_Rendered images with source text_
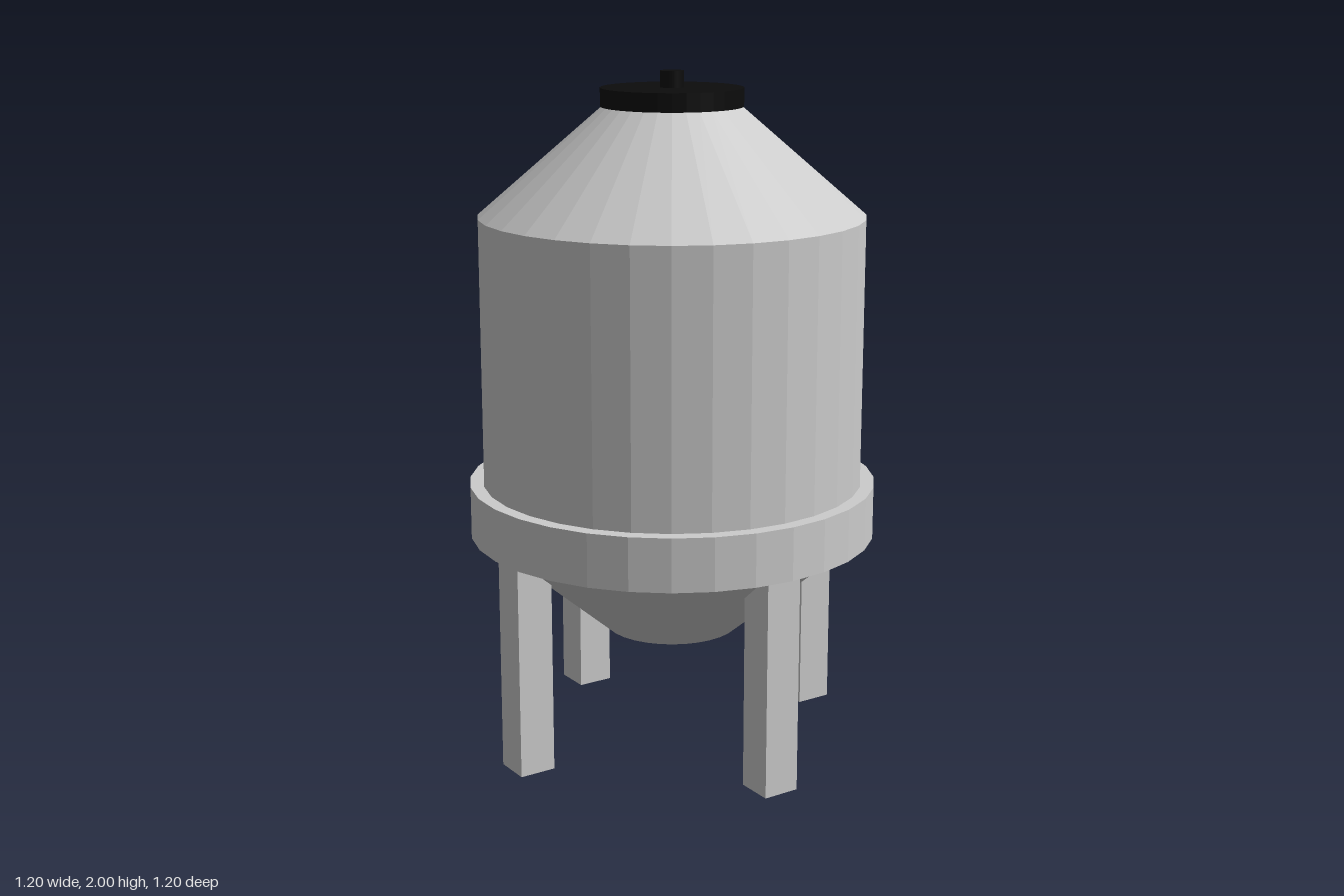
import * as THREE from 'three';

const SIDES = 32;

export function createModel() {
  const model = new THREE.Group();
  model.name = 'silo';
  const metal = new THREE.MeshStandardMaterial({ color: 0xcccccc, flatShading: true });
  const black = new THREE.MeshStandardMaterial({ color: 0x0c0c0c, flatShading: true });

  const add = (name, geometry, material = metal) => {
    const mesh = new THREE.Mesh(geometry, material);
    mesh.name = name;
    model.add(mesh);
    return mesh;
  };

  // Round part from y0 to y1, with its own radius at each end
  const drum = (name, r0, r1, y0, y1, material, open = false) => {
    const geometry = new THREE.CylinderGeometry(r1, r0, y1 - y0, SIDES, 1, open);
    add(name, geometry, material).position.y = (y0 + y1) / 2;
  };

  // Tank: discharge hopper, body and roof
  drum('hopper', 0.2, 0.56, 0.35, 0.655, metal);
  drum('tankBody', 0.56, 0.56, 0.655, 1.59, metal, true);
  drum('roof', 0.56, 0.2, 1.59, 1.9, metal);

  // Support ring around the foot of the body
  drum('supportRing', 0.6, 0.6, 0.65, 0.805, metal);

  // Lid and its knob
  drum('lid', 0.205, 0.205, 1.9, 1.953, black);
  drum('lidKnob', 0.034, 0.034, 1.953, 2, black);

  // Four square legs under the ring
  const legHeight = 0.66;
  ['leftLeg', 'frontLeg', 'rightLeg', 'backLeg'].forEach((name, i) => {
    const angle = (i * Math.PI) / 2;
    const leg = add(name, new THREE.BoxGeometry(0.11, legHeight, 0.11));
    leg.position.set(0.506 * Math.cos(angle), legHeight / 2, 0.506 * Math.sin(angle));
  });

  return model;
}
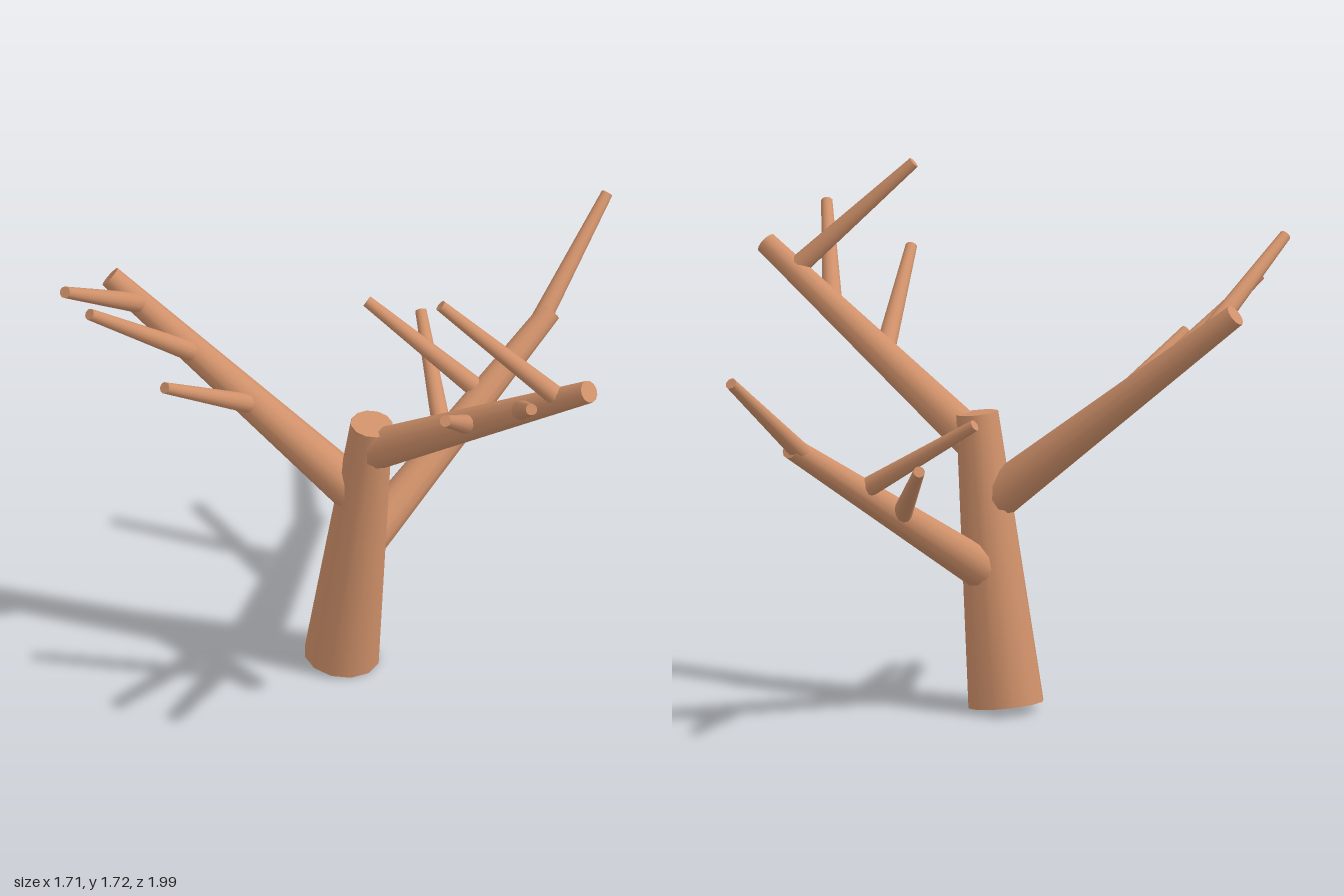
import * as THREE from 'three';

const UP = new THREE.Vector3(0, 1, 0);

export function createModel() {
  const tree = new THREE.Group();
  tree.name = 'bareTree';
  const bark = new THREE.MeshStandardMaterial({ color: 0xd0916a });
  bark.name = 'bark';

  // Tapered limb running from point a (radius ra) to point b (radius rb)
  function limb(name, a, b, ra, rb, parent = tree) {
    const start = new THREE.Vector3(...a);
    const end = new THREE.Vector3(...b);
    const dir = end.clone().sub(start);
    const mesh = new THREE.Mesh(new THREE.CylinderGeometry(rb, ra, dir.length(), 12), bark);
    mesh.name = name;
    mesh.position.copy(start).add(end).multiplyScalar(0.5);
    mesh.quaternion.setFromUnitVectors(UP, dir.normalize());
    parent.add(mesh);
  }

  // Leaning trunk
  limb('trunk', [-0.18, 0.021, 0.2], [-0.045, 0.972, 0.195], 0.125, 0.07);

  // Main branches; each twig is [position along the branch, tip]
  const branches = [
    {
      name: 'rightBranch', from: [-0.085, 0.67, 0.2], to: [-0.83, 1.37, 0.62], r: [0.075, 0.037],
      twigs: [[0.88, [-0.665, 1.55, 0.985]], [0.65, [-0.648, 1.43, 0.89]], [0.42, [-0.4, 1.215, 0.79]]],
    },
    {
      name: 'leftBranch', from: [-0.06, 0.86, 0.195], to: [0.8, 1.415, 0.03], r: [0.068, 0.037],
      twigs: [[0.45, [0.562, 1.38, 0.45]], [0.69, [0.84, 1.5, 0.33]], [0.87, [0.415, 1.705, 0.33]]],
    },
    {
      name: 'backBranch', from: [-0.12, 0.435, 0.2], to: [-0.095, 1.0, -0.66], r: [0.07, 0.037],
      twigs: [[0.93, [-0.163, 1.28, -0.985]], [0.66, [-0.475, 1.07, -0.2]], [0.46, [-0.45, 0.945, -0.42]]],
    },
  ];

  for (const { name, from, to, r, twigs } of branches) {
    const group = new THREE.Group();
    group.name = name;
    tree.add(group);
    limb(name + 'Limb', from, to, r[0], r[1], group);
    twigs.forEach(([t, tip], i) => {
      const base = from.map((v, k) => v + (to[k] - v) * t);
      limb(name + 'Twig' + (i + 1), base, tip, 0.034, 0.019, group);
    });
  }

  return tree;
}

_Your instructions_
Go back to the entries above and restate word for word every line from the first through the one that contains "const metal = new", leaving the pictures behind.

_Solution to this task_
import * as THREE from 'three';

const SIDES = 32;

export function createModel() {
  const model = new THREE.Group();
  model.name = 'silo';
  const metal = new THREE.MeshStandardMaterial({ color: 0xcccccc, flatShading: true });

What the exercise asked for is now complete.